In a new CNN/Opinion Research poll released this morning, President Barack Obama trails the two putative leaders for the GOP 2012 presidential nomination. He trails former Arkansas Governor Mike Huckabee by 52-44 and former Massachusetts Governor Mitt Romney by 50-45. Those are troubling numbers so soon into the still fluid 2012 race, because both of the two top GOP hopefuls are already hitting 50% figures. Against Sarah Palin however, Obama would win 52-44.
You have to dig a little into the CNN.com article to find the numbers, as the piece initially sounds as if Obama’s sitting well for 2012, then starts off the matchup discussions with the numbers versus Palin.
In a possible general election showdown, Obama leads Palin 52-44 percent among all registered voters.
"Looking ahead to 2012, it may be too early to count Barack Obama out, particularly if Sarah Palin is his opponent," said CNN Polling Director Keating Holland. "The former Alaska governor gets a lot of attention, but she is in third place when Republicans are asked to pick a presidential nominee, and in a hypothetical matchup with Obama she is arguably the weakest candidate of the top-tier GOP hopefuls."

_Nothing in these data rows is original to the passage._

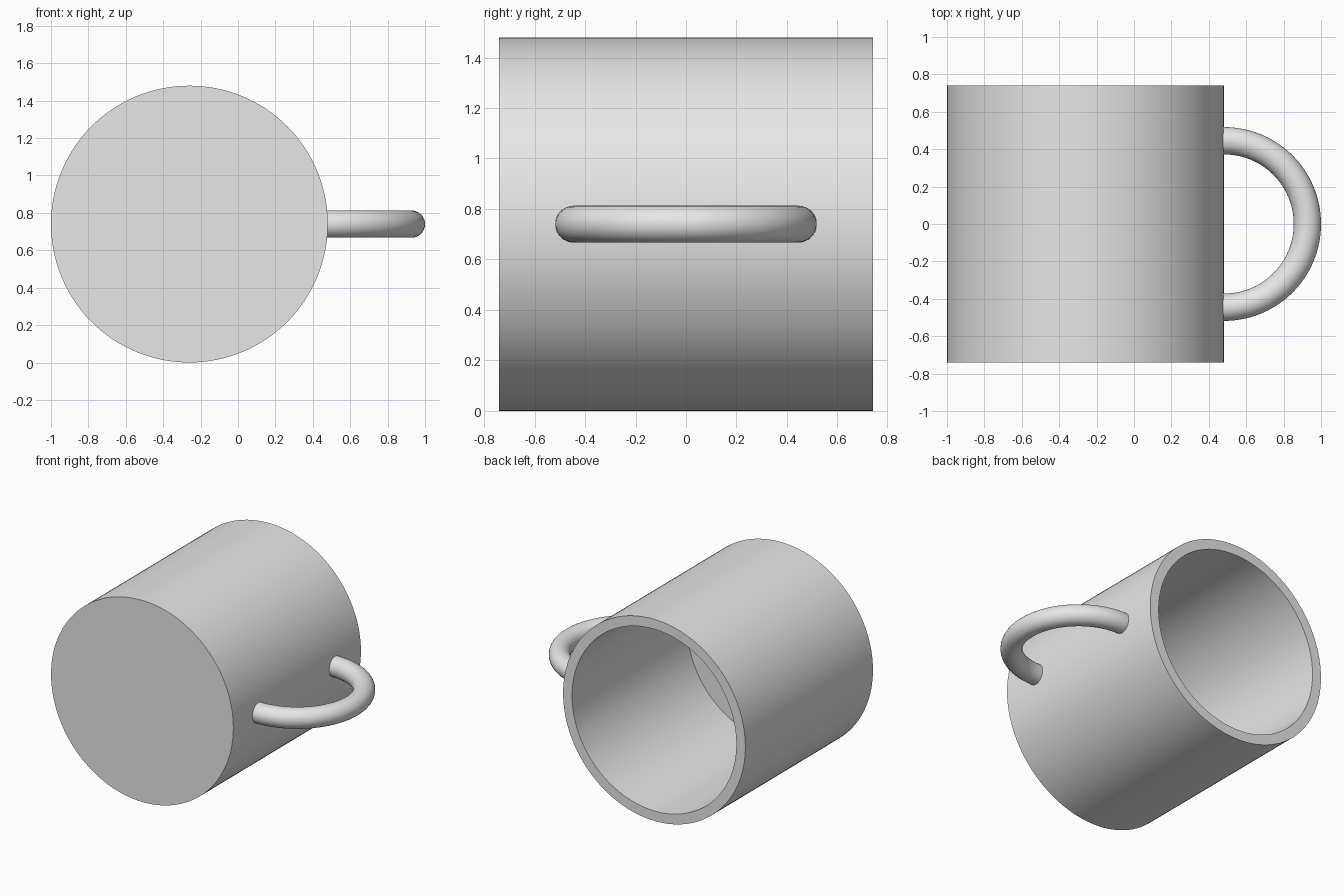
import bpy, bmesh, math
from mathutils import Vector, Matrix

if "Cube" in bpy.data.objects:
    bpy.data.objects.remove(bpy.data.objects["Cube"])

R, R_IN = 0.74, 0.667        # outer and inner cup radius
HALF, FLOOR = 0.74, 0.145    # half length along y, floor thickness
CX, CZ = -0.26, 0.74         # cup axis position
RING, TUBE = 0.445, 0.073    # handle arc and tube radius

grey = bpy.data.materials.new("light grey")
grey.diffuse_color = (0.8, 0.8, 0.8, 1)
grey.use_nodes = True
grey.node_tree.nodes["Principled BSDF"].inputs["Base Color"].default_value = grey.diffuse_color


def finish(bm, name):
    bmesh.ops.recalc_face_normals(bm, faces=bm.faces[:])
    mesh = bpy.data.meshes.new(name)
    bm.to_mesh(mesh)
    bm.free()
    mesh.materials.append(grey)
    obj = bpy.data.objects.new(name, mesh)
    bpy.context.collection.objects.link(obj)
    bpy.ops.object.select_all(action='DESELECT')
    obj.select_set(True)
    bpy.context.view_layer.objects.active = obj
    bpy.ops.object.shade_smooth_by_angle(angle=math.radians(35))
    return obj


def loft(rings):
    """Skin closed rings of points and cap both ends."""
    bm = bmesh.new()
    loops = [[bm.verts.new(p) for p in ring] for ring in rings]
    n = len(loops[0])
    for a, b in zip(loops, loops[1:]):
        for i in range(n):
            j = (i + 1) % n
            bm.faces.new((a[i], a[j], b[j], b[i]))
    bm.faces.new(loops[0])
    bm.faces.new(loops[-1])
    return bm


def circle(centre, u, v, radius, n):
    return [centre + radius * (math.cos(t) * u + math.sin(t) * v)
            for t in (2 * math.pi * i / n for i in range(n))]


X, Y, Z = Vector((1, 0, 0)), Vector((0, 1, 0)), Vector((0, 0, 1))

# Cup lying on its side, open towards the back
profile = [(R, -HALF), (R, HALF), (R_IN, HALF), (R_IN, -HALF + FLOOR)]
finish(loft([circle(Vector((CX, y, CZ)), X, Z, r, 128) for r, y in profile]), "cup")

# Half-ring handle, with short straight ends sunk into the wall
hub = Vector((CX + R + 0.002, 0, CZ))
sunk = -0.03 * X
rings = [circle(hub - RING * Y + sunk, Y, Z, TUBE, 32)]
for k in range(49):
    turn = Matrix.Rotation(math.pi * (k / 48 - 0.5), 3, 'Z')
    out = turn @ X
    rings.append(circle(hub + RING * out, -out, Z, TUBE, 32))
rings[0] = [p + sunk for p in rings[1]]
rings.append([p + sunk for p in rings[-1]])
finish(loft(rings), "handle")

In a hypothetical 2012 matchup, Huckabee leads Obama 52-44 percent, while Romney has a 50-45 point advantage, which is within the poll's sampling error. Obama holds a 49-47 percent margin over Gingrich.
The poll, conducted prior to Tuesday’s midterm elections, may have some sampling bias issues. Of the registered voters sampled, 500 identified themselves as Republican or leaning Republican and 453 as Democrats or leaning Democrat. That’s probably oversampling Republicans a bit, so the gaudy numbers of Obama vs Huckabee and Obama vs Romney are probably a little too rosy for the GOP. But by the same token, if they are oversampling the GOP, it shows just how steep the hill is for Sarah Palin and Newt Gingrich.

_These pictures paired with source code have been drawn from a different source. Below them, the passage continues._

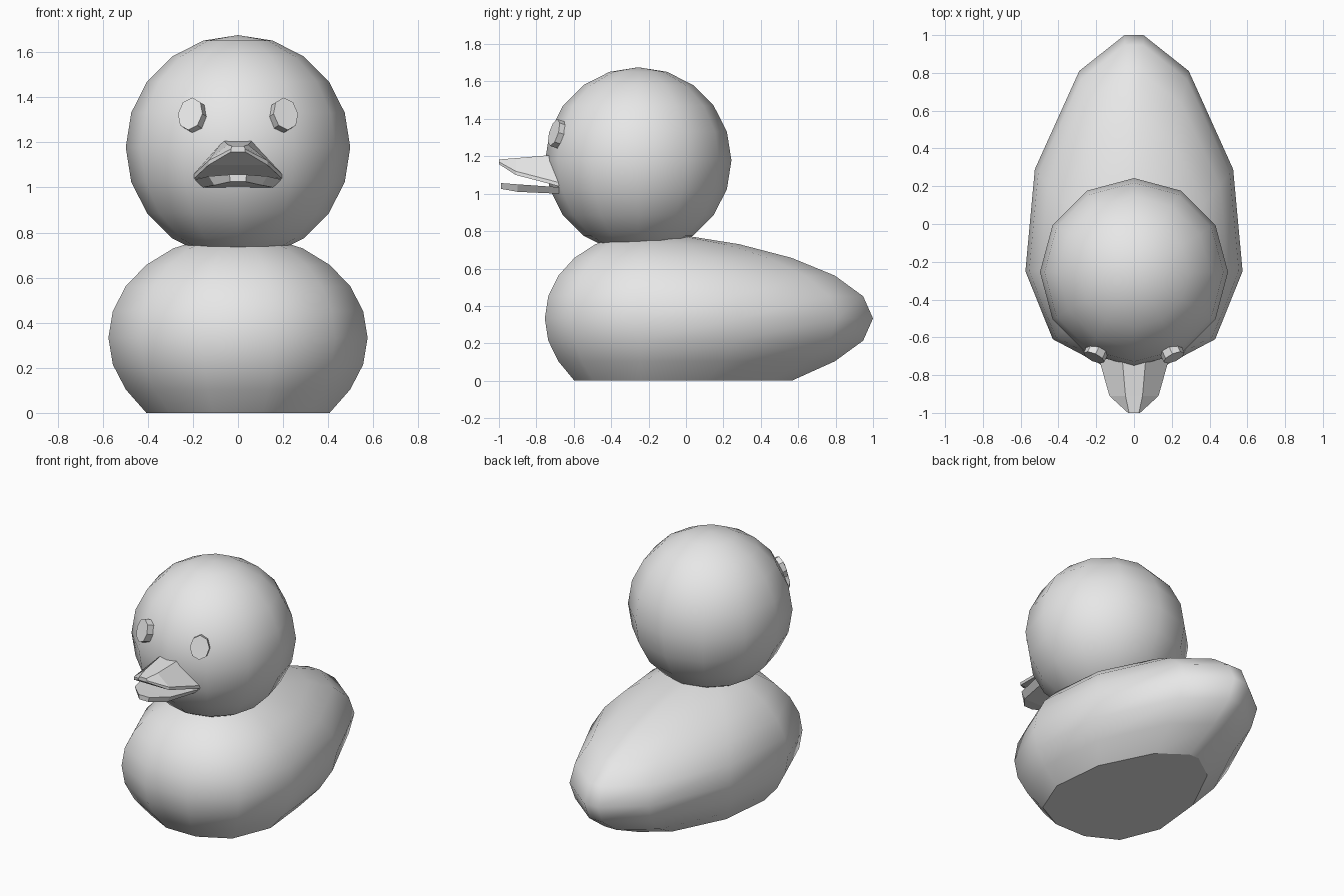
import bpy, bmesh
from math import cos, sin, radians
from mathutils import Vector, Matrix

cube = bpy.data.objects.get("Cube")
if cube:
    bpy.data.objects.remove(cube, do_unlink=True)

grey = bpy.data.materials.new("plain_grey")
grey.use_nodes = True
grey.diffuse_color = (0.8, 0.8, 0.8, 1)
grey.node_tree.nodes["Principled BSDF"].inputs["Base Color"].default_value = (0.8, 0.8, 0.8, 1)


def finish(name, bm, smooth=False):
    """Turn a bmesh into a named object; large flat caps stay flat."""
    bmesh.ops.recalc_face_normals(bm, faces=bm.faces)
    for f in bm.faces:
        f.smooth = smooth and len(f.verts) <= 4
        if not f.smooth:
            for e in f.edges:
                e.smooth = False
    mesh = bpy.data.meshes.new(name)
    bm.to_mesh(mesh)
    bm.free()
    mesh.materials.append(grey)
    obj = bpy.data.objects.new(name, mesh)
    bpy.context.collection.objects.link(obj)
    return obj


def bridge(bm, a, b):
    for i in range(len(a)):
        j = (i + 1) % len(a)
        bm.faces.new((a[i], a[j], b[j], b[i]))


def loft(name, sections):
    """Skin a row of equal closed sections and cap both ends."""
    bm = bmesh.new()
    rings = [[bm.verts.new(p) for p in s] for s in sections]
    for a, b in zip(rings, rings[1:]):
        bridge(bm, a, b)
    bm.faces.new(rings[0])
    bm.faces.new(rings[-1])
    return finish(name, bm)


# Body: egg-shaped plan stacked in rounded rings, flat underneath, drawn-out tail
half_plan = [(0.155, -0.755), (0.43, -0.61), (0.575, -0.25),
             (0.525, 0.29), (0.29, 0.81), (0.05, 1.0)]
plan = half_plan + [(-x, y) for x, y in reversed(half_plan)]
mid_y, mid_z, rise = -0.214, 0.333, 0.458
bm = bmesh.new()
rings = []
for lat in range(-45, 90, 15):
    c = cos(radians(lat))
    z = 0 if lat == -45 else mid_z + rise * sin(radians(lat))
    rings.append([bm.verts.new((x * c, mid_y + (y - mid_y) * c ** (1.28 if y > 0 else 1), z))
                  for x, y in plan])
for a, b in zip(rings, rings[1:]):
    bridge(bm, a, b)
bm.faces.new(rings[0])
crown = bm.verts.new((0, mid_y, mid_z + rise))
for i, v in enumerate(rings[-1]):
    bm.faces.new((v, rings[-1][(i + 1) % len(plan)], crown))
finish("body", bm, smooth=True)

# Head
bm = bmesh.new()
bmesh.ops.create_uvsphere(bm, u_segments=12, v_segments=10, radius=0.498,
                          matrix=Matrix.Translation((0, -0.255, 1.178)))
finish("head", bm, smooth=True)

# Eyes: oval eight-sided discs facing out from the head
for side, label in ((1, "left_eye"), (-1, "right_eye")):
    facing = Vector((0.2 * side, -0.43, 0.14)).to_track_quat('Z', 'Y').to_matrix().to_4x4()
    bm = bmesh.new()
    bmesh.ops.create_cone(bm, cap_ends=True, segments=8, radius1=1, radius2=1, depth=0.05,
                          matrix=Matrix.Translation((0.202 * side, -0.685, 1.32)) @ facing
                          @ Matrix.Diagonal((0.06, 0.075, 1, 1)))
    finish(label, bm)


# Bill: each section is (y, top half-width, top z, edge half-width, edge z, lip)
def upper_section(y, tw, tz, ew, ez, lip):
    right = [(ew, y, ez), (ew, y, ez + lip), (tw, y, tz)]
    return right + [(-x, y, z) for x, y, z in reversed(right)]


loft("upper_bill", [upper_section(*s) for s in (
    (-0.68, 0.065, 1.21, 0.195, 1.04, 0.02),
    (-0.91, 0.045, 1.19, 0.13, 1.10, 0.02),
    (-1.0, 0.026, 1.183, 0.032, 1.158, 0.012))])


def lower_section(y, tw, tz, bw, bz):
    return [(tw, y, tz), (-tw, y, tz), (-bw, y, bz), (bw, y, bz)]


loft("lower_bill", [lower_section(*s) for s in (
    (-0.68, 0.192, 1.035, 0.155, 1.0),
    (-0.90, 0.13, 1.05, 0.105, 1.01),
    (-0.99, 0.038, 1.057, 0.034, 1.026))])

And given the sour mood of the electorate just before the election, these results may simply reflect an attitude of “Anybody BUT Barack Obama, EXCEPT Sarah Palin and Newt Gingrich.”
We’ll see. The fluidity of the 2012 candidate pool will start to solidify right after Christmas.